Congressional delegation approaching military action cautiously
“When the Assad regime decided to rain chemical warfare on more than 1,400 people, including 400 children, it became a matter of national security.” Rep. Cedric Richmond, D-New Orleans
WASHINGTON – Most of the Louisiana congressional delegation is hesitant, if not outright opposed, to backing military strikes on Syria in reaction to charges that country used chemical weapons on civilians.
President Barack Obama is pushing for limited military strikes without putting soldiers in the country, saying that Syria’s president, Bashar al-Assad, went too far with the use of chemical weapons in the country’s ongoing civil war.
Obama is asking for congressional approval. The U.S. House and Senate could vote as early as next week. The Senate Foreign Relations Committee approved a resolution supporting limited military action on Wednesday.
U.S. Rep. John Fleming, R-Minden, is the only member of the Louisiana delegation definitively opposing any military intervention thus far. But both U.S. Reps. Charles Boustany, R-Lafayette, and Rodney Alexander, R-Quitman, said they are leaning toward voting against military action.
Others say they are taking a wait-and-see approach until they are presented with all of the evidence next week.

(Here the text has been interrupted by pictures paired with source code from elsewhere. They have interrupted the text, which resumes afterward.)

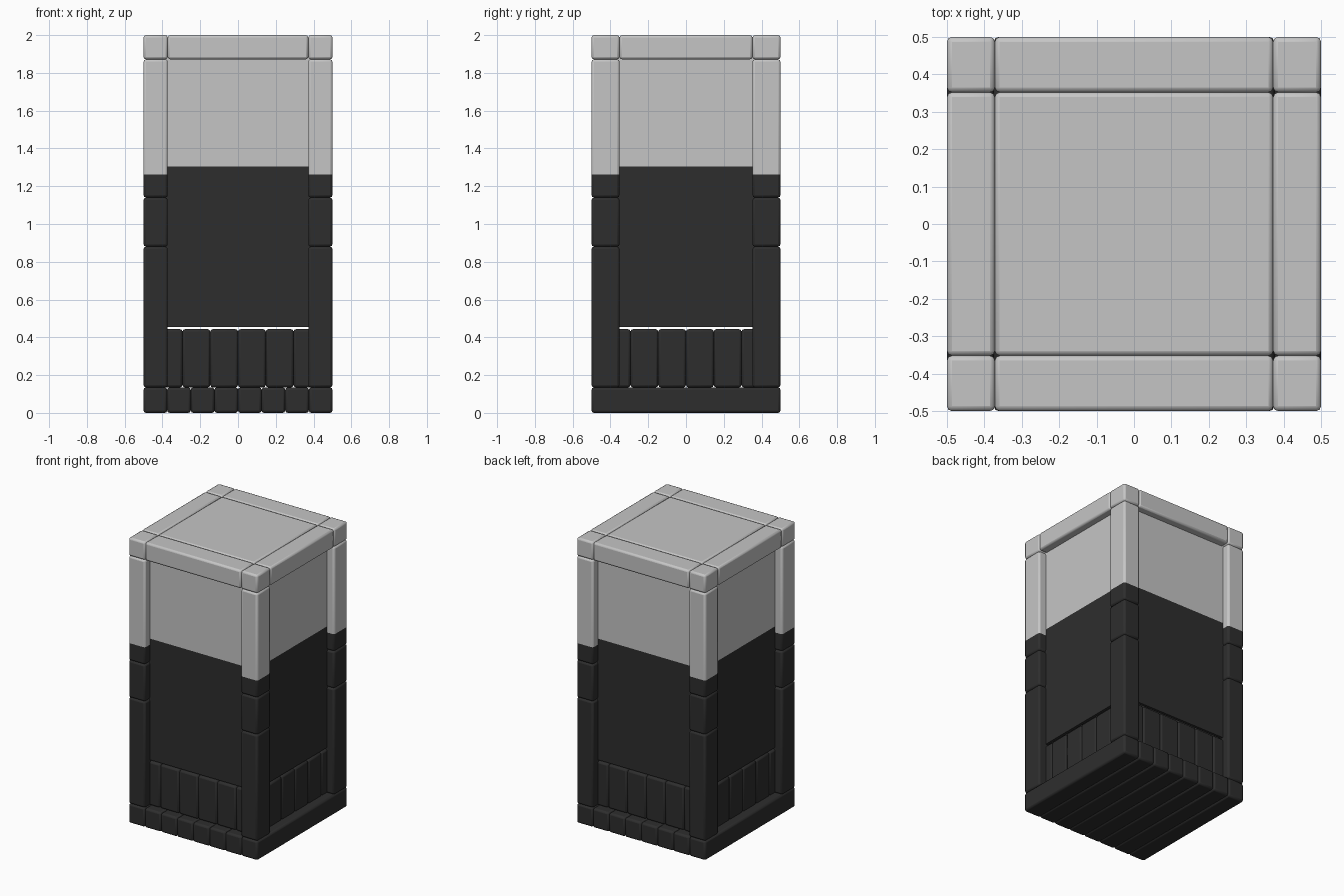
import bpy, bmesh
from mathutils import Vector

if "Cube" in bpy.data.objects:
    bpy.data.objects.remove(bpy.data.objects["Cube"])


def material(name, v):
    m = bpy.data.materials.new(name)
    m.diffuse_color = (v, v, v, 1)
    m.use_nodes = True
    m.node_tree.nodes["Principled BSDF"].inputs["Base Color"].default_value = m.diffuse_color
    return m


DARK = material("charcoal", 0.027)
LIGHT = material("pale grey", 0.56)


def box(name, lo, hi, mat, bevel=0.013, split=None):
    """Bevelled block between two corners; split = height where dark turns to light."""
    lo, hi = Vector(lo), Vector(hi)
    bm = bmesh.new()
    bmesh.ops.create_cube(bm, size=1)
    for v in bm.verts:
        v.co = (lo + hi) / 2 + v.co * (hi - lo)
    if split:
        bmesh.ops.bisect_plane(bm, geom=bm.verts[:] + bm.edges[:] + bm.faces[:],
                               plane_co=(0, 0, split), plane_no=(0, 0, 1))
        for f in bm.faces:
            f.material_index = int(f.calc_center_median().z > split)
    me = bpy.data.meshes.new(name)
    bm.to_mesh(me)
    bm.free()
    me.materials.append(DARK if split else mat)
    if split:
        me.materials.append(LIGHT)
    ob = bpy.data.objects.new(name, me)
    bpy.context.collection.objects.link(ob)
    if bevel:
        mod = ob.modifiers.new("soft edges", "BEVEL")
        mod.width = bevel
        mod.segments = 2
        mod.limit_method = "ANGLE"
        me.shade_smooth()
        bpy.context.view_layer.objects.active = ob
        bpy.ops.object.select_all(action="DESELECT")
        ob.select_set(True)
        bpy.ops.object.shade_smooth_by_angle(angle=0.6)
    return ob


PX, PY = 0.372, 0.352      # inner sides of the corner posts
IN = 0.445                 # outer face of the recessed walls
FLOOR, ROOF = 0.135, 1.872

# floor planks running front to back
for i in range(8):
    x = -0.5 + i * 0.125
    box("floor_plank", (x, -0.5, 0), (x + 0.125, 0.5, FLOOR), DARK)

# corner posts in three stacked lengths, with roof corner blocks
for sx in (-1, 1):
    for sy in (-1, 1):
        x0, x1 = sorted((sx * PX, sx * 0.5))
        y0, y1 = sorted((sy * PY, sy * 0.5))
        for name, z0, z1, split in (("post_lower", FLOOR, 0.88, None),
                                    ("post_middle", 0.88, 1.14, None),
                                    ("post_upper", 1.14, ROOF, 1.262)):
            box(name, (x0, y0, z0), (x1, y1, z1), DARK, split=split)
        box("roof_corner", (x0, y0, ROOF), (x1, y1, 2), LIGHT)

# roof beams and centre panel
for s in (-1, 1):
    y0, y1 = sorted((s * PY, s * 0.5))
    box("roof_beam_long", (-PX, y0, ROOF), (PX, y1, 2), LIGHT)
    x0, x1 = sorted((s * PX, s * 0.5))
    box("roof_beam_side", (x0, -PY, ROOF), (x1, PY, 2), LIGHT)
box("roof_panel", (-PX, -PY, ROOF), (PX, PY, 2), LIGHT)

# recessed two-tone walls and low skirting planks on all four sides
T = 0.02
for s in (-1, 1):
    a, b = sorted((s * IN, s * (IN - T)))
    box("wall_panel", (-IN, a, 0.455), (IN, b, 1.89), DARK, 0, 1.305)
    box("wall_panel", (a, -IN + T, 0.455), (b, IN - T, 1.89), DARK, 0, 1.305)
    a, b = sorted((s * IN, s * (IN - 0.06)))
    w = 2 * 0.441 / 6
    for i in range(6):
        p = -0.441 + i * w
        box("skirting_plank", (p, a, FLOOR), (p + w, b, 0.443), DARK)
        box("skirting_plank", (a, p, FLOOR), (b, p + w, 0.443), DARK)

Boustany said he is planning to attend some of the classified briefings on Friday.
“I’m deeply skeptical of anything we can achieve with military action,” Boustany said, arguing that this is a “complex civil war” involving numerous factions, including some terrorist groups and others backed by Iran.
“If I had to vote right now, I’d vote no,” Boustany said. “The burden of proof is on the administration.”
While proponents of military intervention argue it is needed to maintain the nation’s strength and credibility, Boustany said it would show weakness to approve a few airstrikes without any “political endgame.”
“The last thing I want to do is to fall into a trap with this,” he added.
Alexander expressed similar opinions in an email response.
“At this time, I do not feel it is in our best interests to take military action,” Alexander stated. “However, I would like to be equipped with all possible knowledge, and until next week after briefings and a thorough congressional debate, it is premature to make a firm decision one way or the other.”
While no member of the delegation is backing military action yet, U.S. Rep. Cedric Richmond, D-New Orleans, came the closest to saying something should be done.
“I support President Obama’s decision to engage with Congress as we join the global community to ensure that this grave human offense is addressed,” Richmond said in a prepared statement. “When the Assad regime decided to rain chemical warfare on more than 1,400 people, including 400 children, it became a matter of national security.”
Fleming, however, argued this is not a national security matter while announcing his opposition.
“I cannot condone putting our Armed Forces in harm’s way or committing our military resources to a situation that is so filled with uncertainty and volatility,” Fleming said in his announcement. “Our national security is not under threat from the Syrian civil war and President Obama has shown no clear objective that would be accomplished by launching missiles into Syria. Action by our military could tip the scales in the direction of forces supported by Al-Qaida, which is an avowed enemy of the United States.”
U.S. Sen. David Vitter said he still has a lot of “serious concerns” after participating Wednesday in a classified Senate Armed Services Committee meeting on the topic.
“This classified hearing with the Defense Secretary and Chairman of the Joint Chiefs was important and helpful,” Vitter said in an email response. “But the bottom line is I walked into it with serious concerns about the president’s plan and walked out with the same concerns. I’m thinking through these very carefully.”
Others also are waiting for more information before making decisions.
“Using military force in Syria is a serious matter, and the president is correct to seek Congressional approval,” U.S. Sen. Mary Landrieu said in a prepared statement. “I will carefully examine the facts in the coming days as Congress debates what the appropriate action is.”
U.S. Rep. Bill Cassidy, R-Baton Rouge, said Wednesday that he still needs to hear the full case made by the administration. “The president needs to make the case that this is vital to the interests of American safety,” he said.
U.S. Rep. Steve Scalise, R-Jefferson, said it is good that Obama is reaching out to Congress, but he withheld any further judgment for now.
“Any action taken by the United States must be carefully considered in terms of what is in the best interest of our nation and our close allies in the region, especially Israel,” Scalise said in a prepared statement. “The authorization to use limited military force should depend on clear military objectives and policy goals, and I look forward to the debate after these details have been laid out by the administration.”